The alternative method of testing in #1 is of interest to those facilities whose generators are unable to be tested consistently at the minimum 30% of nameplate rating. To obtain the data necessary for this method, however, facilities will need to develop a system to accurately track exhaust temperatures. In some cases, facilities will have to convince manufacturers to cooperate by providing data regarding recommended temperatures in several locations on the piping downstream from the exhaust port. To take accurate exhaust temperature readings there are a few options.
Option A: Thermocouple
On the high-end side of the expense scale is a temperature probe unit, or thermocouple, which is embedded in some portion of the exhaust system or cylinder head and sends data automatically. Once installed, tracking exhaust temperatures is automatic. The drawback to this system is the price: they’re rather expensive to retrofit – upwards of several thousand dollars per engine.
Option B: Infrared Equipment
A less costly, and more practical option involves the use of infrared testing equipment. With this approach, however, the issue is where to obtain the readings. The best place to get readings is at the exhaust manifold-to-cylinder head connection, which is closest to the combustion chamber where the manufacturer takes their readings.

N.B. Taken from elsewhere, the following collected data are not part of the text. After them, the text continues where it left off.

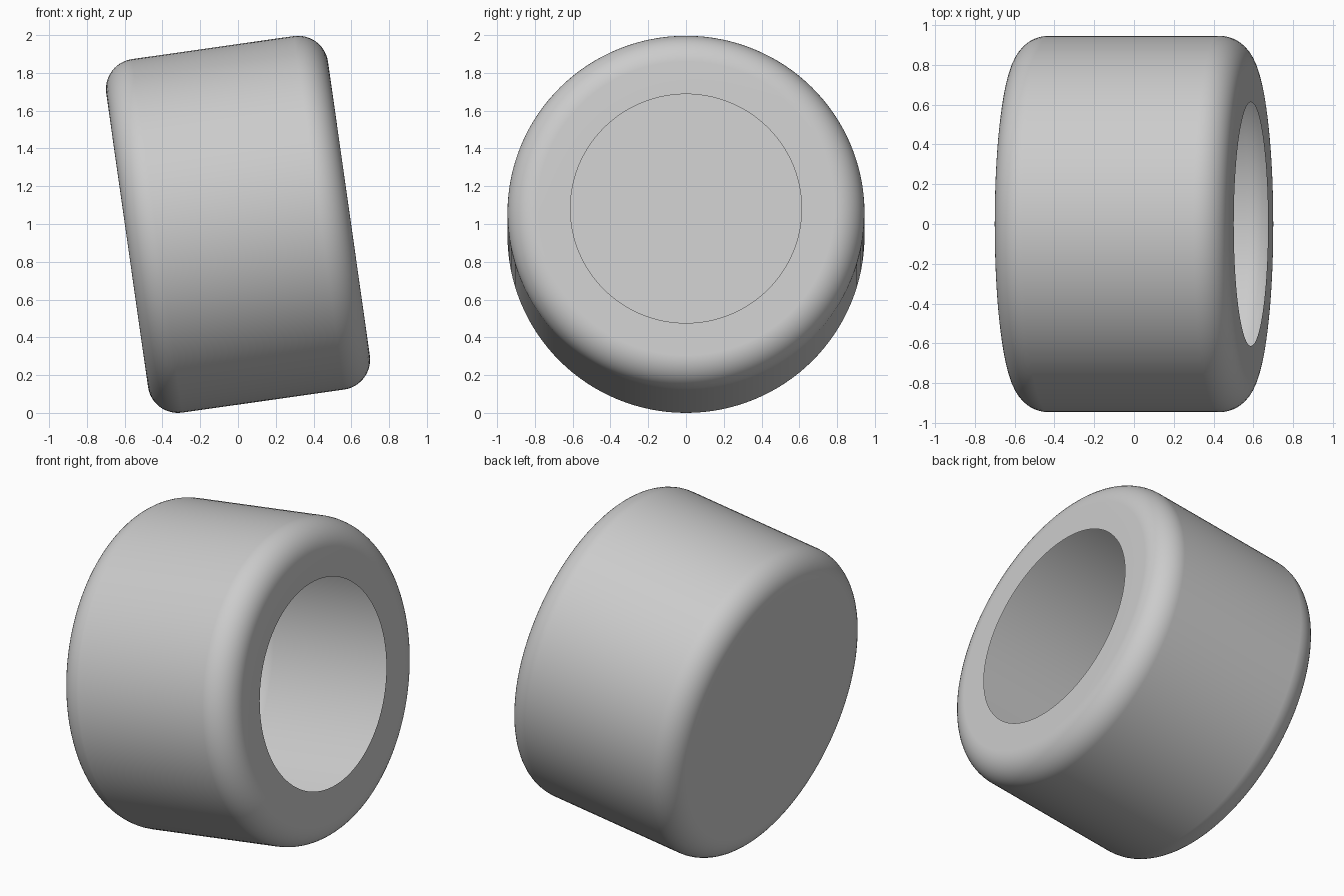
import bpy, bmesh, math
from mathutils import Matrix, Vector

cube = bpy.data.objects.get("Cube")
if cube:
    bpy.data.objects.remove(cube, do_unlink=True)

RADIUS, HALF, ROUND, MOUTH = 0.945, 0.593, 0.16, 0.612
TILT = math.radians(8.1)
ARC_STEPS, SIDES = 12, 128

# Single grey finish
grey = bpy.data.materials.new("plain grey")
grey.use_nodes = True
colour = (0.6, 0.6, 0.6, 1)
grey.diffuse_color = colour
grey.node_tree.nodes["Principled BSDF"].inputs["Base Color"].default_value = colour


def rounded_corner(side):
    """Quarter arc from the flat end to the cylinder wall, as (x, radius)."""
    points = []
    for i in range(ARC_STEPS + 1):
        a = math.pi / 2 * i / ARC_STEPS
        points.append((side * (HALF - ROUND + ROUND * math.cos(a)),
                       RADIUS - ROUND + ROUND * math.sin(a)))
    return points


# Profile: closed back centre, wall with rounded ends, open mouth
profile = [(-HALF, 0)] + rounded_corner(-1)
profile += rounded_corner(1)[::-1] + [(HALF, MOUTH)]

# Hollow drum turned around the x axis
bm = bmesh.new()
verts = [bm.verts.new((x, 0, r)) for x, r in profile]
edges = [bm.edges.new(pair) for pair in zip(verts, verts[1:])]
bmesh.ops.spin(bm, geom=verts + edges, cent=(0, 0, 0), axis=(1, 0, 0),
               angle=2 * math.pi, steps=SIDES)
bmesh.ops.remove_doubles(bm, verts=bm.verts, dist=1e-4)
bm.normal_update()

# Outward normals, judged from the closed back
back = min(bm.faces, key=lambda f: f.calc_center_median().x)
bmesh.ops.recalc_face_normals(bm, faces=bm.faces)
if back.normal.x > 0:
    bmesh.ops.reverse_faces(bm, faces=bm.faces)

# Lean the mouth upwards and stand it on the ground
bm.transform(Matrix.Rotation(-TILT, 4, "Y"))
lowest = min(v.co.z for v in bm.verts)
bmesh.ops.translate(bm, verts=bm.verts, vec=Vector((0, 0, -lowest)))

mesh = bpy.data.meshes.new("hollow_drum")
bm.to_mesh(mesh)
bm.free()
mesh.materials.append(grey)
drum = bpy.data.objects.new("hollow_drum", mesh)
bpy.context.collection.objects.link(drum)

# Smooth sides with clean flat ends
for poly in mesh.polygons:
    poly.use_smooth = True
weighted = drum.modifiers.new("clean_shading", "WEIGHTED_NORMAL")
weighted.weight = 100
weighted.keep_sharp = True
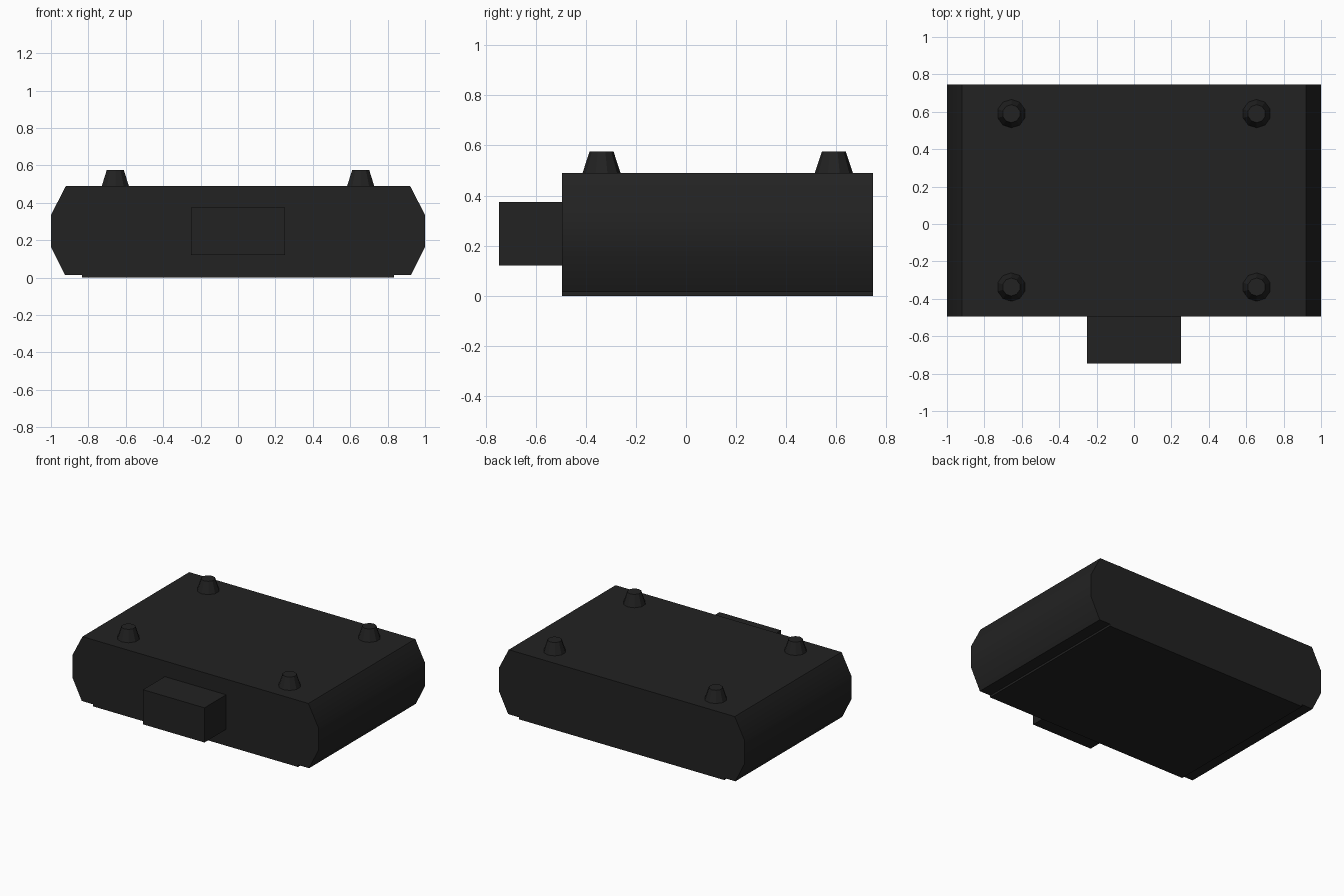
import bpy, bmesh, math

if "Cube" in bpy.data.objects:
    bpy.data.objects.remove(bpy.data.objects["Cube"])

dark = bpy.data.materials.new("charcoal")
dark.diffuse_color = (0.016, 0.016, 0.016, 1)
dark.use_nodes = True
dark.node_tree.nodes["Principled BSDF"].inputs["Base Color"].default_value = dark.diffuse_color


def finish(name, bm):
    bmesh.ops.recalc_face_normals(bm, faces=bm.faces)
    mesh = bpy.data.meshes.new(name)
    bm.to_mesh(mesh)
    bm.free()
    mesh.materials.append(dark)
    obj = bpy.data.objects.new(name, mesh)
    bpy.context.collection.objects.link(obj)
    return obj


def extrude_profile(name, points, y0, y1):
    """Extrude an x-z outline from y0 to y1."""
    bm = bmesh.new()
    face = bm.faces.new([bm.verts.new((x, y0, z)) for x, z in points])
    new = bmesh.ops.extrude_face_region(bm, geom=[face])["geom"]
    bmesh.ops.translate(bm, vec=(0, y1 - y0, 0),
                        verts=[v for v in new if isinstance(v, bmesh.types.BMVert)])
    return finish(name, bm)


def rect(w, z0, z1):
    return [(-w, z0), (w, z0), (w, z1), (-w, z1)]


# Main body with bevelled long sides, softly shaded
half = [(0.925, 0.015), (1.0, 0.165), (1.0, 0.335), (0.92, 0.49)]
body = extrude_profile("body", half + [(-x, z) for x, z in reversed(half)], -0.495, 0.747)
bpy.context.view_layer.objects.active = body
body.select_set(True)
bpy.ops.object.shade_smooth_by_angle(angle=math.radians(30))

# Thin plate under the body and block on the front
extrude_profile("base_plate", rect(0.835, 0.0, 0.015), -0.495, 0.747)
extrude_profile("front_block", rect(0.25, 0.12, 0.375), -0.747, -0.495)

# Four tapered pegs on top
for side, x in (("left", -0.656), ("right", 0.656)):
    for end, y in (("front", -0.337), ("back", 0.59)):
        bm = bmesh.new()
        bmesh.ops.create_cone(bm, cap_ends=True, segments=10,
                              radius1=0.076, radius2=0.048, depth=0.085)
        peg = finish(f"peg_{end}_{side}", bm)
        peg.location = (x, y, 0.5325)
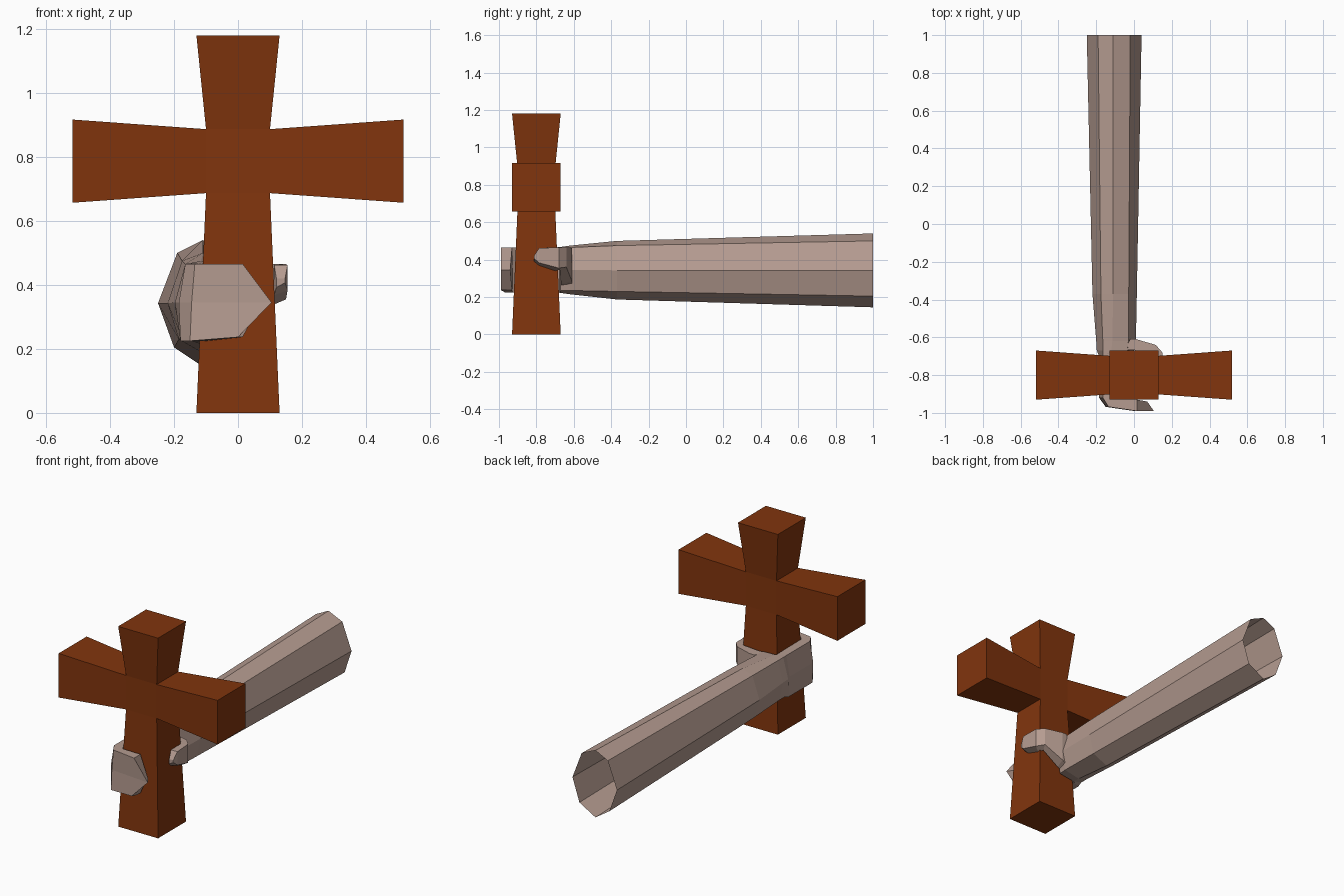
import bpy, bmesh
from mathutils import Vector

if "Cube" in bpy.data.objects:
    bpy.data.objects.remove(bpy.data.objects["Cube"])


def material(name, color):
    m = bpy.data.materials.new(name)
    m.diffuse_color = color
    m.use_nodes = True
    m.node_tree.nodes["Principled BSDF"].inputs["Base Color"].default_value = m.diffuse_color
    return m


def add_object(name, bm, mat):
    bmesh.ops.recalc_face_normals(bm, faces=bm.faces[:])
    mesh = bpy.data.meshes.new(name)
    bm.to_mesh(mesh)
    bm.free()
    mesh.materials.append(mat)
    ob = bpy.data.objects.new(name, mesh)
    bpy.context.collection.objects.link(ob)
    return ob


def loft(bm, rings):
    """Skin a list of equal-length point rings; returns the last ring's verts."""
    rows = [[bm.verts.new(p) for p in r] for r in rings]
    n = len(rows[0])
    for a, b in zip(rows, rows[1:]):
        for i in range(n):
            j = (i + 1) % n
            bm.faces.new((a[i], a[j], b[j], b[i]))
    return rows[-1]


wood = material("wood", (0.22, 0.035, 0.004, 1))
skin = material("skin", (0.46, 0.33, 0.28, 1))

# Cross: a cube core with four flared arms extruded from its faces
bm = bmesh.new()
bmesh.ops.create_cube(bm, size=0.2)
core = Vector((0, -0.8, 0.787))
bmesh.ops.translate(bm, verts=bm.verts[:], vec=core)
reach = {(1, 0, 0): 0.518, (-1, 0, 0): 0.518, (0, 0, 1): 0.393, (0, 0, -1): 0.787}
bm.normal_update()
for face in bm.faces[:]:
    d = tuple(round(c) for c in face.normal)
    if d not in reach:
        continue
    axis = Vector(d)
    new = bmesh.ops.extrude_discrete_faces(bm, faces=[face])["faces"][0]
    for v in new.verts:
        off = v.co - core
        side = off - axis * off.dot(axis)
        v.co = core + side * 1.3 + axis * reach[d]
add_object("cross", bm, wood)


# Forearm: open octagonal tube; points run top, round the -x side, bottom, +x side
def arm_ring(y, xs, zs):
    l, ul, mid, ur, r = xs
    t, u, m, lo, b = zs
    return [(mid, y, t), (ul, y, u), (l, y, m), (ul - 0.01, y, lo),
            (mid, y, b), (ur + 0.015, y, lo), (r, y, m), (ur, y, u)]


# Hand: slab section from an outer and an inner corner, slightly bulged outside
def hand_ring(outer, inner, top=0.465, bot=0.225, bulge=(-0.02, 0)):
    (ox, oy), (ix, iy) = outer, inner
    mx, my = (ox + ix) / 2, (oy + iy) / 2
    m = 0.345
    return [(mx, my, top), (ox, oy, top), (ox + bulge[0], oy + bulge[1], m),
            (ox - 0.015, oy, bot), (mx, my, bot), (ix, iy, bot),
            (ix, iy, m), (ix, iy, top)]


bm = bmesh.new()
finger_end = hand_ring((0.015, -0.99), (0.015, -0.93), bot=0.237, bulge=(0.09, 0.0))
finger_end[6] = (0.07, -0.94, 0.345)
end = loft(bm, [
    arm_ring(1.0, (-0.25, -0.19, -0.11, -0.02, 0.04), (0.54, 0.5, 0.343, 0.205, 0.145)),
    arm_ring(-0.37, (-0.22, -0.175, -0.11, -0.028, 0.015), (0.5, 0.475, 0.343, 0.23, 0.187)),
    arm_ring(-0.62, (-0.2, -0.165, -0.115, -0.03, 0.01), (0.475, 0.465, 0.345, 0.235, 0.215)),
    arm_ring(-0.67, (-0.197, -0.165, -0.12, -0.035, 0.0), (0.468, 0.465, 0.345, 0.235, 0.222)),
    hand_ring((-0.165, -0.7), (-0.115, -0.675)),
    hand_ring((-0.165, -0.92), (-0.112, -0.91)),
    hand_ring((-0.135, -0.968), (-0.1, -0.927), bulge=(-0.01, 0)),
    finger_end,
])
bm.faces.new((end[0], end[1], end[2], end[6], end[7]))
bm.faces.new((end[2], end[3], end[4], end[5], end[6]))
add_object("arm_and_fingers", bm, skin)


# Thumb: five-sided sections curling round the far side of the cross
def thumb_ring(outer, inner, top, mid, bot):
    (ox, oy), (ix, iy) = outer, inner
    return [(ox, oy, top), (ox, oy, mid), (ox, oy, bot + 0.015),
            (ix, iy, bot), (ix, iy, top)]


bm = bmesh.new()
tip = loft(bm, [
    thumb_ring((-0.02, -0.61), (-0.05, -0.668), 0.463, 0.4, 0.25),
    thumb_ring((0.012, -0.61), (0.0, -0.668), 0.463, 0.4, 0.27),
    thumb_ring((0.115, -0.64), (0.1, -0.675), 0.465, 0.4, 0.345),
    thumb_ring((0.15, -0.68), (0.115, -0.7), 0.465, 0.4, 0.34),
    thumb_ring((0.155, -0.785), (0.113, -0.785), 0.462, 0.41, 0.368),
    thumb_ring((0.147, -0.813), (0.12, -0.813), 0.42, 0.41, 0.392),
])
bm.faces.new(tip)
add_object("thumb", bm, skin)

Unfortunately, these connections are not easily accessible on some engines, and attempting to obtain readings here may present a real threat to personal safety and should be avoided. We recommend the safer option of specifying a location on the exhaust manifold where all exhaust ports empty their gases and obtaining temperatures in the same spot. Since your specified location may be some distance from the combustion chambers, the temperatures you obtain will be cooler, and the data must be adjusted for this difference.
Manifold temperature data can provide a very accurate picture of the condition under which an engine is running. Readings that are too low – after adjusting for the temperature differential between the combustion chamber location the manufacturer used for their recommendations and the location the facility chooses to obtain their data – can be a clear indication that wet stacking conditions are present, and appropriate action can be taken to alleviate the problem.
If a facility is unable to make the 30% of nameplate rating and does not have the exhaust temperatures that demonstrate the generator is sufficiently loaded, an annual supplemental “load run” will need to be performed. As stated in NFPA 110, 18.104.22.168, installations that do not meet the requirements of 8.4.2 shall be exercised monthly with the available EPSS load and shall be exercised annually with supplemental loads at not less than 50 percent of the EPS nameplate kW rating for 30 continuous minutes and at not less than 75 percent of the EPS nameplate kW rating for 1 continuous hour for a total test duration of not less than 1.5 continuous hours.”
While the monthly test loading of a generator above the 30% level is not required by NFPA 110 beyond the above circumstances, we recommend loading the generator to 75-80% of the nameplate “on occasion” to benchmark exhaust temperature readings starting at a no-load level. The graph below is a record of such Exhaust temperatures.